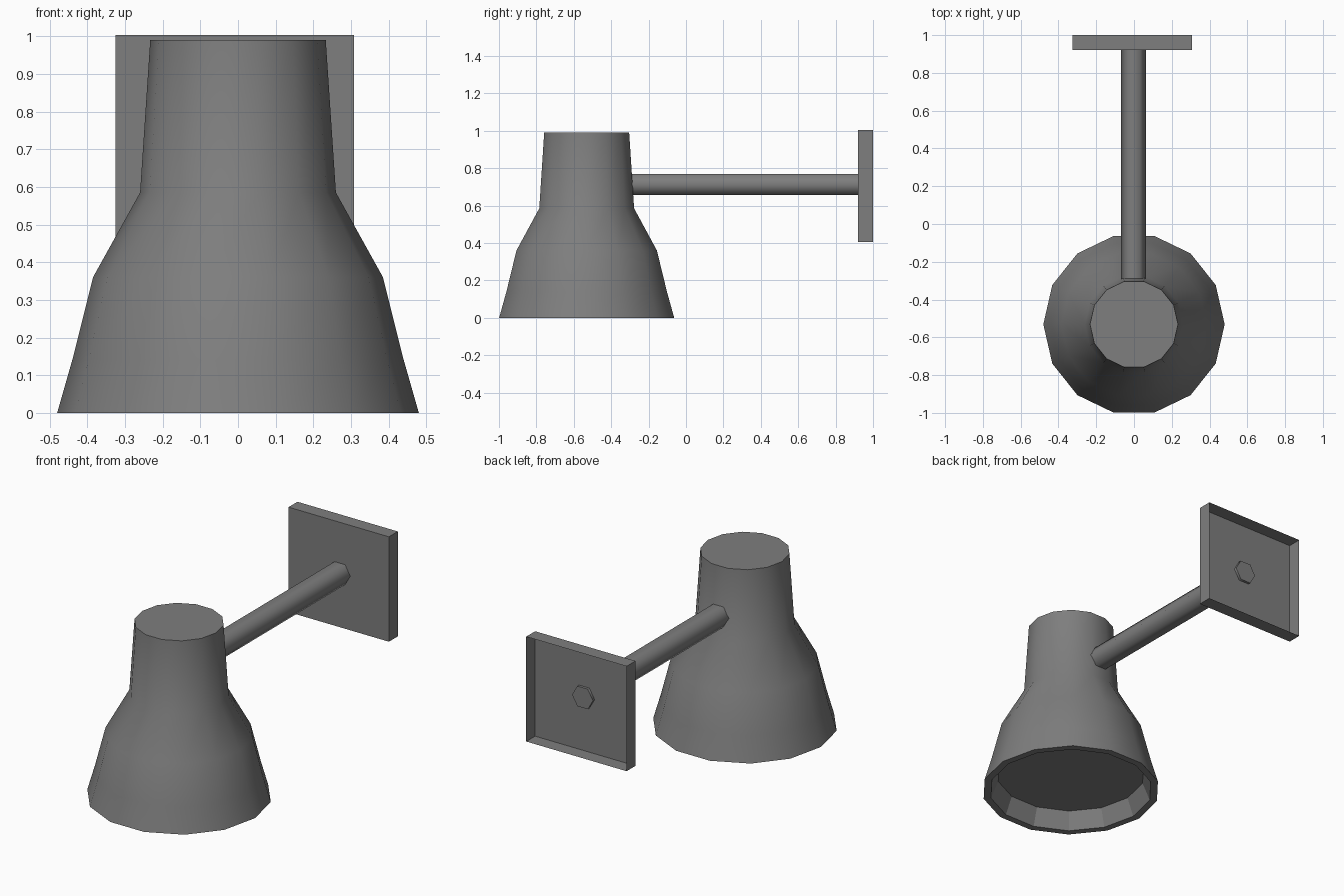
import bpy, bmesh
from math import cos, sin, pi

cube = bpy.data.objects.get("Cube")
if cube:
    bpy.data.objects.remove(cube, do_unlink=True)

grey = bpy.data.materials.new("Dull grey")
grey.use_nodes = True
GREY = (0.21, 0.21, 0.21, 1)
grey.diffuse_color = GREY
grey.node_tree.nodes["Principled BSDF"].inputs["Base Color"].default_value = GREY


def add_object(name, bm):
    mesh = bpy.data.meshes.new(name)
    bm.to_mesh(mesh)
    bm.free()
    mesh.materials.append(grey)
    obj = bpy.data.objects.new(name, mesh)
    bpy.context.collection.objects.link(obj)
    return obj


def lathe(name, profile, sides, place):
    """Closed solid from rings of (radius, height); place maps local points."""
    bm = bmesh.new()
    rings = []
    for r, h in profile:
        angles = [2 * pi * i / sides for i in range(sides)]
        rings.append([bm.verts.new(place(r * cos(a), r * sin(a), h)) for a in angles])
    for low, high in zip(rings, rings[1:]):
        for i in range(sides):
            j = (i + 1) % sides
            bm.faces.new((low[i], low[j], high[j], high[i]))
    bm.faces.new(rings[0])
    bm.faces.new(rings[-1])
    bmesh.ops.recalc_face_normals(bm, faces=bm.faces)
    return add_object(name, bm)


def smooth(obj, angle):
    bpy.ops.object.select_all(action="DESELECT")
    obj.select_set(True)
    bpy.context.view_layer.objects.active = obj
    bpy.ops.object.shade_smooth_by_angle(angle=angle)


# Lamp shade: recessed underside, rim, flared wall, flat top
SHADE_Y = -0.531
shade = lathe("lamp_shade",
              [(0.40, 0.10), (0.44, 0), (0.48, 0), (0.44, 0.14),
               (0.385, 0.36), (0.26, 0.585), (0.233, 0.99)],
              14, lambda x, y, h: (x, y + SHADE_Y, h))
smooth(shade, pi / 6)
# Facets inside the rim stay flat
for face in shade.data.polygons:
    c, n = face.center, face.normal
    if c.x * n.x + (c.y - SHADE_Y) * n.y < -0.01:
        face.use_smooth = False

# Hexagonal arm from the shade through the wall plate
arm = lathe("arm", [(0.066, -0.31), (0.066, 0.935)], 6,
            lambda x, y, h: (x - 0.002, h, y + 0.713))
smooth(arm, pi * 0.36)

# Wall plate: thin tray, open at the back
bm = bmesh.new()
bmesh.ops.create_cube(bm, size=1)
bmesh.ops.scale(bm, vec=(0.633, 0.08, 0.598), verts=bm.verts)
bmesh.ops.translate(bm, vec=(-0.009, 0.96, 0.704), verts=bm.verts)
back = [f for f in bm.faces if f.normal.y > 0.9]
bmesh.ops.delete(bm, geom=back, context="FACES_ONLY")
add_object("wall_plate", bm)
####################
*What to do*:
Copy down every line of the entries containing the word "return".

*Task result*:
    return obj
    return add_object(name, bm)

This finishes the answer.